Each line of the records below that includes "radians" adds one to the count; state the final count by itself.

(Rendered images with source text)
■ ■ ■ ■ ■ ■ ■

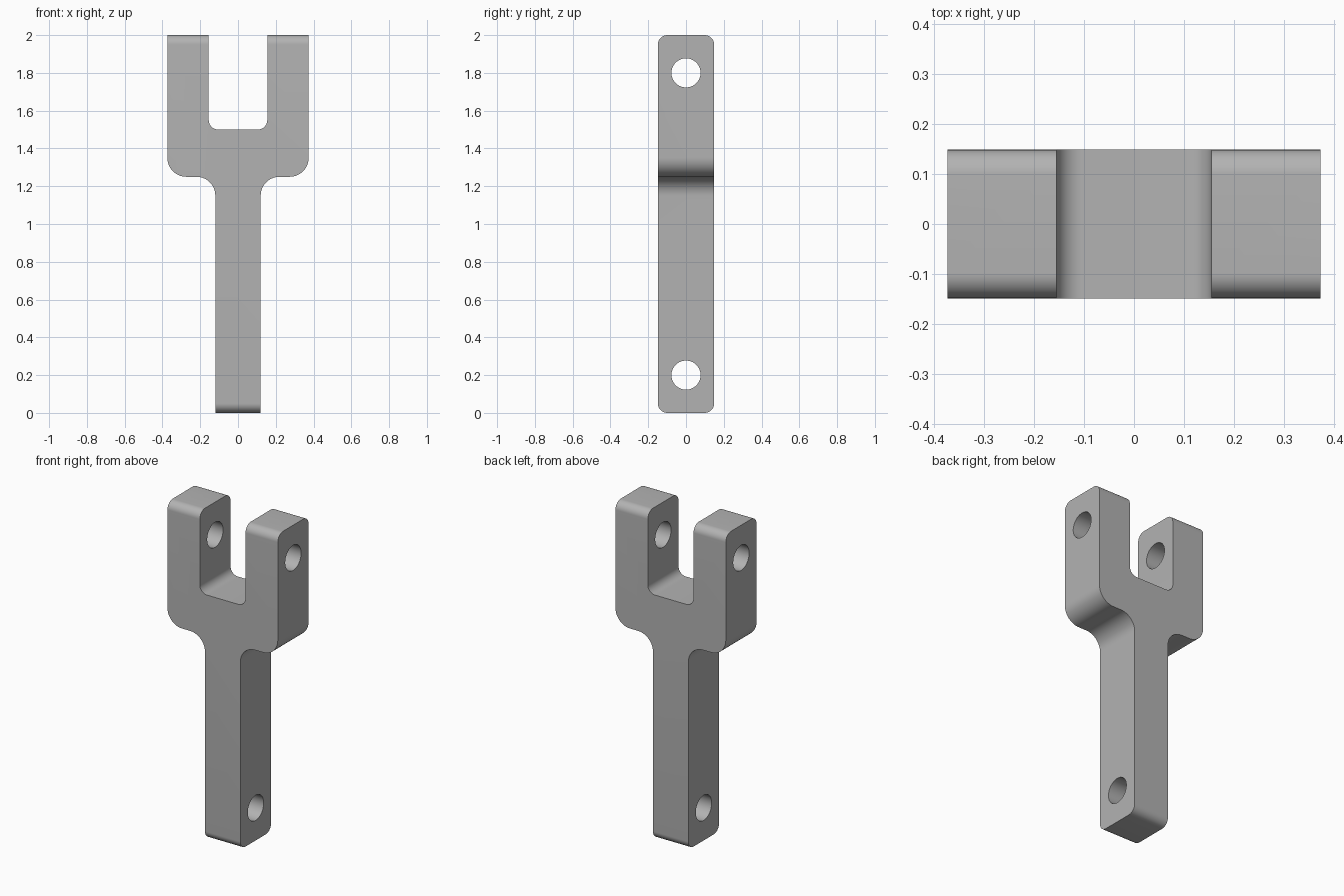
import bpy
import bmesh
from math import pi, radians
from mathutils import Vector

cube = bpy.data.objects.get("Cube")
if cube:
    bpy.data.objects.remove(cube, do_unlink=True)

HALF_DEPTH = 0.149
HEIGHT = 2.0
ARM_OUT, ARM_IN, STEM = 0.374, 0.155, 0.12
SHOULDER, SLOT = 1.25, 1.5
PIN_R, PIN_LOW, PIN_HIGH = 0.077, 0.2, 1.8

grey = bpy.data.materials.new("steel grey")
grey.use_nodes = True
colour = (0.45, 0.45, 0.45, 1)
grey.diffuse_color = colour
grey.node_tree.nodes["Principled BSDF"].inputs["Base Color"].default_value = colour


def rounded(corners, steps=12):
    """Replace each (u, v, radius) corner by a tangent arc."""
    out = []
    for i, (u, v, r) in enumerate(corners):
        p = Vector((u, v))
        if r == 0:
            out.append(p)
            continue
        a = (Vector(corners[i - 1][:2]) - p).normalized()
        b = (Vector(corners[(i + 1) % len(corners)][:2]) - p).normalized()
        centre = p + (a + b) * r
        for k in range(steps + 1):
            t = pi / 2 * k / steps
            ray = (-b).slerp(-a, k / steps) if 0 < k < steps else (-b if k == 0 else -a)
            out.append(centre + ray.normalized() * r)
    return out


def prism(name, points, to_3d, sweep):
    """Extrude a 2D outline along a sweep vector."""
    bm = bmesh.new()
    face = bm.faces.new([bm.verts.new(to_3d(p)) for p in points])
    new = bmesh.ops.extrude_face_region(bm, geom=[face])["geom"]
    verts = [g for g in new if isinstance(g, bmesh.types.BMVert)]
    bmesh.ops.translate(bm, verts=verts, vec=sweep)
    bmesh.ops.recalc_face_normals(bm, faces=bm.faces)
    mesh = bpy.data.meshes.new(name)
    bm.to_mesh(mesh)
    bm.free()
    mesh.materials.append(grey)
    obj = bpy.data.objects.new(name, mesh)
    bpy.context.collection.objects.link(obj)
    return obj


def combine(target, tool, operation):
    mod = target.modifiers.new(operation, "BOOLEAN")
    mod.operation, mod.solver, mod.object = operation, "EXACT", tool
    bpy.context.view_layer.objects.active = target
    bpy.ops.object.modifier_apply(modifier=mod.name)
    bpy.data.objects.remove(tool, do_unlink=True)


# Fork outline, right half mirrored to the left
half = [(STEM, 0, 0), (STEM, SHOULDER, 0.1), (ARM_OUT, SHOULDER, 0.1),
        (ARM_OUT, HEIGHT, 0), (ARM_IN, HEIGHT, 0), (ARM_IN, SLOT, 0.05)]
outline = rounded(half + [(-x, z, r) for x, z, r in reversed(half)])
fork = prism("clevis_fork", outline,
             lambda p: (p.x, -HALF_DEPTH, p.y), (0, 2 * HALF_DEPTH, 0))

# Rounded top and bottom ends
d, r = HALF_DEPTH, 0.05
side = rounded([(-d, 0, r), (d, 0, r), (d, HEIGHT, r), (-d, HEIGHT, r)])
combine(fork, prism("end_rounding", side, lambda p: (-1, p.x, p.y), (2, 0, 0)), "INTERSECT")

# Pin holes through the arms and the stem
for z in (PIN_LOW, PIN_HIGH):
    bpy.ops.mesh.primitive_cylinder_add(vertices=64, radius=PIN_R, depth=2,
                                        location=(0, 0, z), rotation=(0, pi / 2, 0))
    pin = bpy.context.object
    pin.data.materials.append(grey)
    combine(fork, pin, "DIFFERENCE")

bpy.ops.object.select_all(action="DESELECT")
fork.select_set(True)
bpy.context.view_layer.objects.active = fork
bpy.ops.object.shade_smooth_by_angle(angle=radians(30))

■ ■ ■ ■ ■ ■ ■

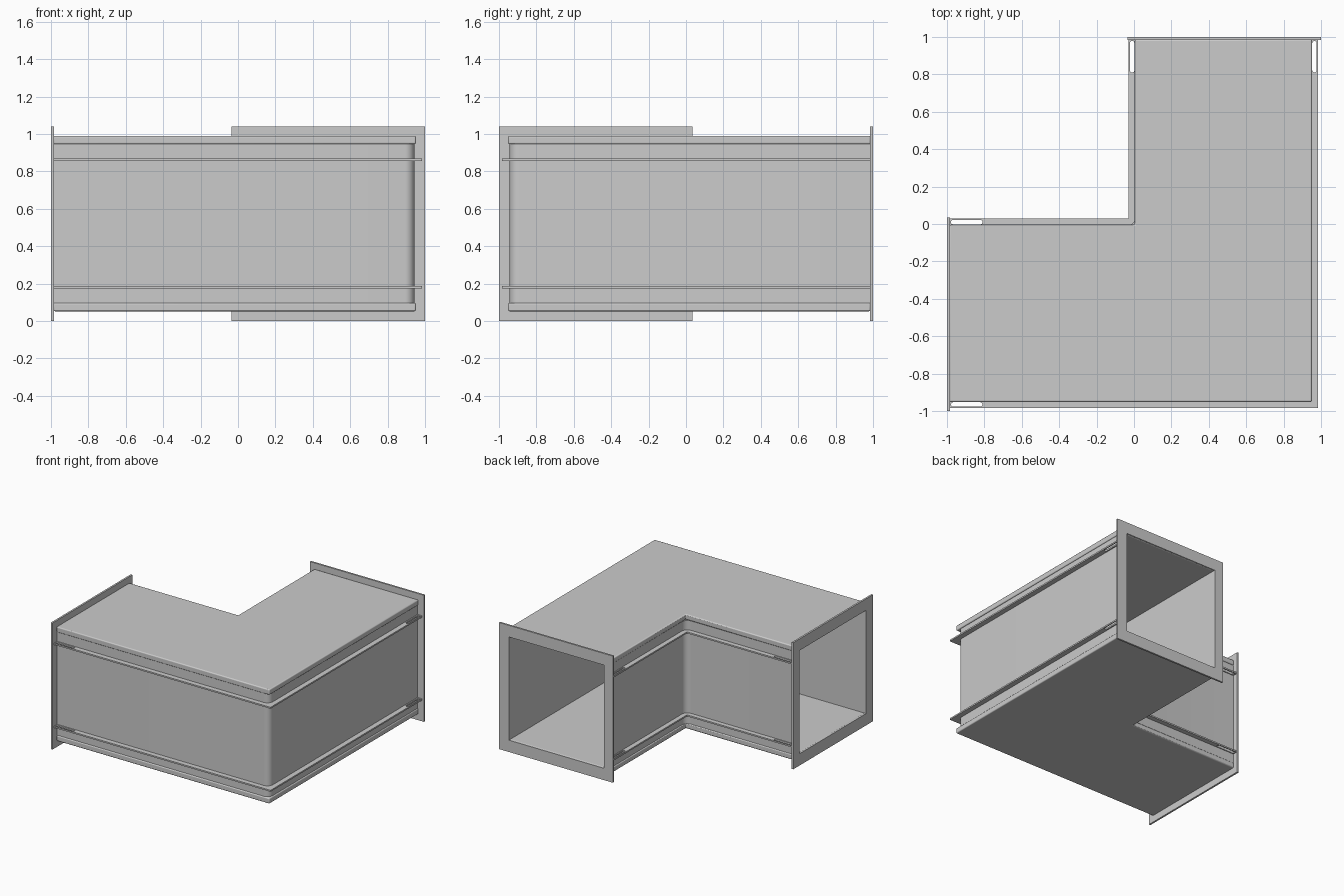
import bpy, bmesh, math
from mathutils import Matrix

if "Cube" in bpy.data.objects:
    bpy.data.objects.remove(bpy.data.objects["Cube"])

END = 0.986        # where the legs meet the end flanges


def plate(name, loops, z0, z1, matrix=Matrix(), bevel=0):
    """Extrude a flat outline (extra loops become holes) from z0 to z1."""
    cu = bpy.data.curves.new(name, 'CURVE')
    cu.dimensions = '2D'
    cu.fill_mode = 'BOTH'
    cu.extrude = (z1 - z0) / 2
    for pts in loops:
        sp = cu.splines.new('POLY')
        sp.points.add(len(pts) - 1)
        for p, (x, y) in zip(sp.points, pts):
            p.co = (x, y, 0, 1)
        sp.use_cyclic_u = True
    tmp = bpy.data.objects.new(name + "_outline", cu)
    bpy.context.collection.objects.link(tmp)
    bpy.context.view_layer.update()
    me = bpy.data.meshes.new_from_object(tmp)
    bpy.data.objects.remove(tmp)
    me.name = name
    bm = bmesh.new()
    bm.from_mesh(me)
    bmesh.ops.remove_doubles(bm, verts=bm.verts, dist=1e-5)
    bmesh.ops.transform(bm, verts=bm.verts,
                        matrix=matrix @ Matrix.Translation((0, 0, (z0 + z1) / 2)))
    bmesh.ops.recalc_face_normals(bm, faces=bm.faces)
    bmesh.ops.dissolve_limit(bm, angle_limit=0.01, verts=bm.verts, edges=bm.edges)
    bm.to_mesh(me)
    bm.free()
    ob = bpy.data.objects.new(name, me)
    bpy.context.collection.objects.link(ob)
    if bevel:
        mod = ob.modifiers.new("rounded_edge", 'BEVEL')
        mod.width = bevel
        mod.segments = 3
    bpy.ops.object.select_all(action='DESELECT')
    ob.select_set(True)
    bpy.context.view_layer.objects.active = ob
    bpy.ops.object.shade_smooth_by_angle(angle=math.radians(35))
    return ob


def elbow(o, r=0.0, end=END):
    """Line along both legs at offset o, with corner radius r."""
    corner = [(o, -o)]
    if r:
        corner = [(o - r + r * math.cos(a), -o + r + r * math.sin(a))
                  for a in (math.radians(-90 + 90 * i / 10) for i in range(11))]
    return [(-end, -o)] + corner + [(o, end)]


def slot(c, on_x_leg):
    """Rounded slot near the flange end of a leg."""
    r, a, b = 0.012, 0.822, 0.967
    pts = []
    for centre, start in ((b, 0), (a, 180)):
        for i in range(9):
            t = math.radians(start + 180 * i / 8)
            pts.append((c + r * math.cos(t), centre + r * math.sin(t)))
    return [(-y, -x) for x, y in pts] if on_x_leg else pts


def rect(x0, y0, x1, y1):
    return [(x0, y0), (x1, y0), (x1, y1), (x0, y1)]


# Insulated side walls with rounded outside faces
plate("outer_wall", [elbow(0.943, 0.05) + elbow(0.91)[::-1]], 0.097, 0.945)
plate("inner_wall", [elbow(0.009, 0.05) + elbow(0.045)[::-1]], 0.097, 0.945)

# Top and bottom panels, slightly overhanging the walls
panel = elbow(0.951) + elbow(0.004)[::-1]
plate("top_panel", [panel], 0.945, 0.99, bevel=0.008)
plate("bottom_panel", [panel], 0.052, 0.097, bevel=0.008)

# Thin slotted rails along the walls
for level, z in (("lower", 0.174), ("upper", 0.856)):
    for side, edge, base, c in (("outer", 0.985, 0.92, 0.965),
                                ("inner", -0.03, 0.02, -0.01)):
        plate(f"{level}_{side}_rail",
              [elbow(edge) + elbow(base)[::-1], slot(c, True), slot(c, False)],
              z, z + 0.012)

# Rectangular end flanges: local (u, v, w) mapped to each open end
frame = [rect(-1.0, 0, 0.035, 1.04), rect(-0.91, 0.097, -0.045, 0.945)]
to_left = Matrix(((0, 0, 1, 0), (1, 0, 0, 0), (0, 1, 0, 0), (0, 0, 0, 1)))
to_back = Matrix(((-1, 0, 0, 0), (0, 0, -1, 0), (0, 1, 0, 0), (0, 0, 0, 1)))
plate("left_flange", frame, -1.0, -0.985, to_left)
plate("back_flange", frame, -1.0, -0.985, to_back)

■ ■ ■ ■ ■ ■ ■

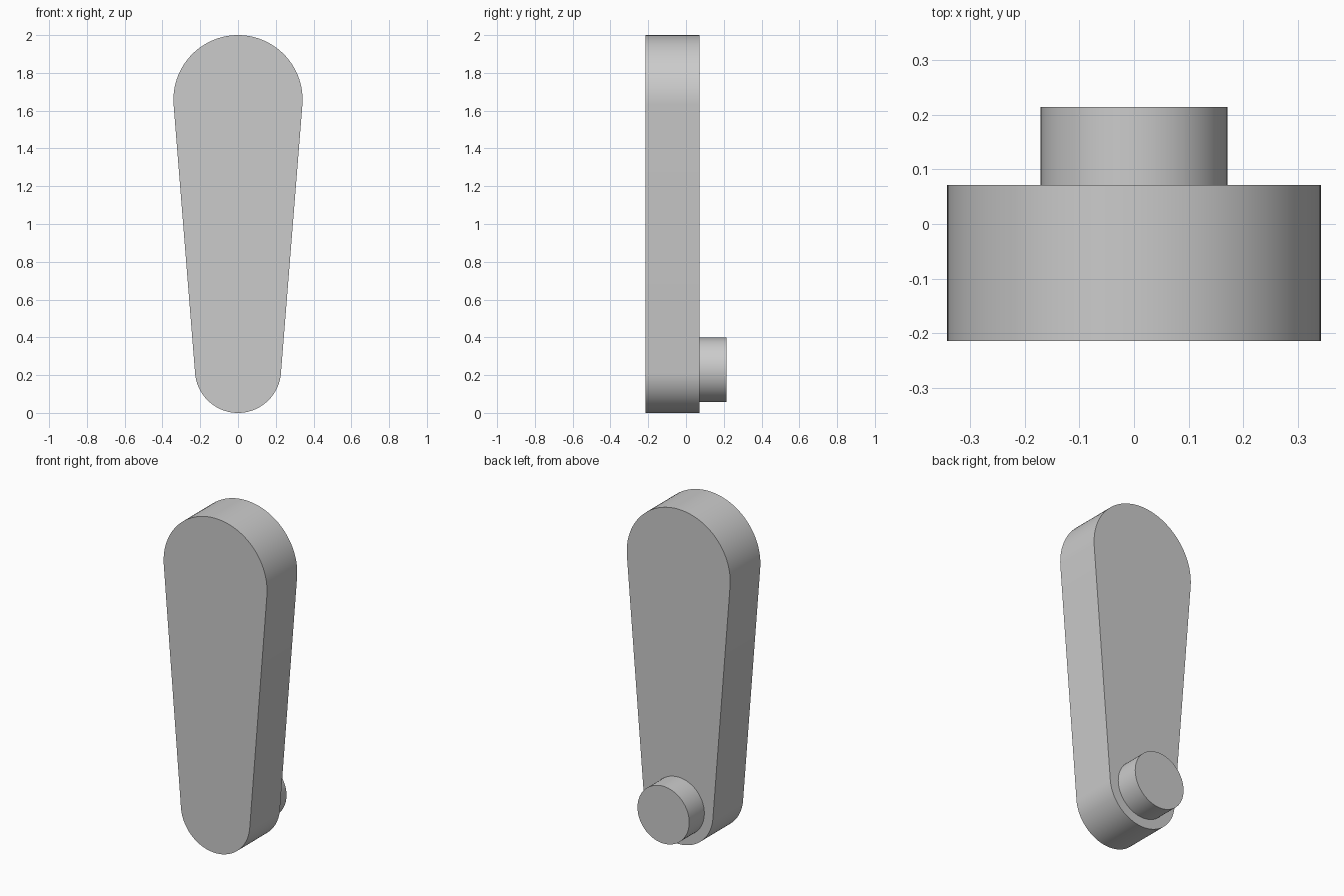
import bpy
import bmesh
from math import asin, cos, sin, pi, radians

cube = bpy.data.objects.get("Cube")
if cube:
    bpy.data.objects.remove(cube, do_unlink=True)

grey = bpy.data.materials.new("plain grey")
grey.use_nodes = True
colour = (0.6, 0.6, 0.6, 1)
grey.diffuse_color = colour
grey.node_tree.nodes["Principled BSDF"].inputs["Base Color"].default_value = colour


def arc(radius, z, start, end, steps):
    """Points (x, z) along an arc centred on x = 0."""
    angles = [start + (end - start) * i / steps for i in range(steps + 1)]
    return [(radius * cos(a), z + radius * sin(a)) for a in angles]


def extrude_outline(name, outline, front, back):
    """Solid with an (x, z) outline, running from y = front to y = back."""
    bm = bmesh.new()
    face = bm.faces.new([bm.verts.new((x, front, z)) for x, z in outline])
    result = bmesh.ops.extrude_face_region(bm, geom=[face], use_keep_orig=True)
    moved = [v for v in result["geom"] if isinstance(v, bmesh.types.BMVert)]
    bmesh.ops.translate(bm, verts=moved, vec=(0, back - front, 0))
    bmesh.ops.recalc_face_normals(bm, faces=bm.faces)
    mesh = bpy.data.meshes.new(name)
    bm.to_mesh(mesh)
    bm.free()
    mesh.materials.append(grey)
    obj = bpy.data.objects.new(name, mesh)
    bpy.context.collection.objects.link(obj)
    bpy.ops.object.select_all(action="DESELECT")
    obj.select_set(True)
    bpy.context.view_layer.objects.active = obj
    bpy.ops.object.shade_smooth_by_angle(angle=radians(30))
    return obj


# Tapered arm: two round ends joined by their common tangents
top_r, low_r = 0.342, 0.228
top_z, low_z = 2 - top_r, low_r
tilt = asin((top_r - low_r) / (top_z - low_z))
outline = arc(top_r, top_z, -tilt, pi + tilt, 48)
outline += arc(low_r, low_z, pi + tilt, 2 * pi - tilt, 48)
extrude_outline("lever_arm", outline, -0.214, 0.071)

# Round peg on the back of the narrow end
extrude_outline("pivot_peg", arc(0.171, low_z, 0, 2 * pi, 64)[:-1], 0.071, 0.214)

■ ■ ■ ■ ■ ■ ■

:: Response to this task ::
7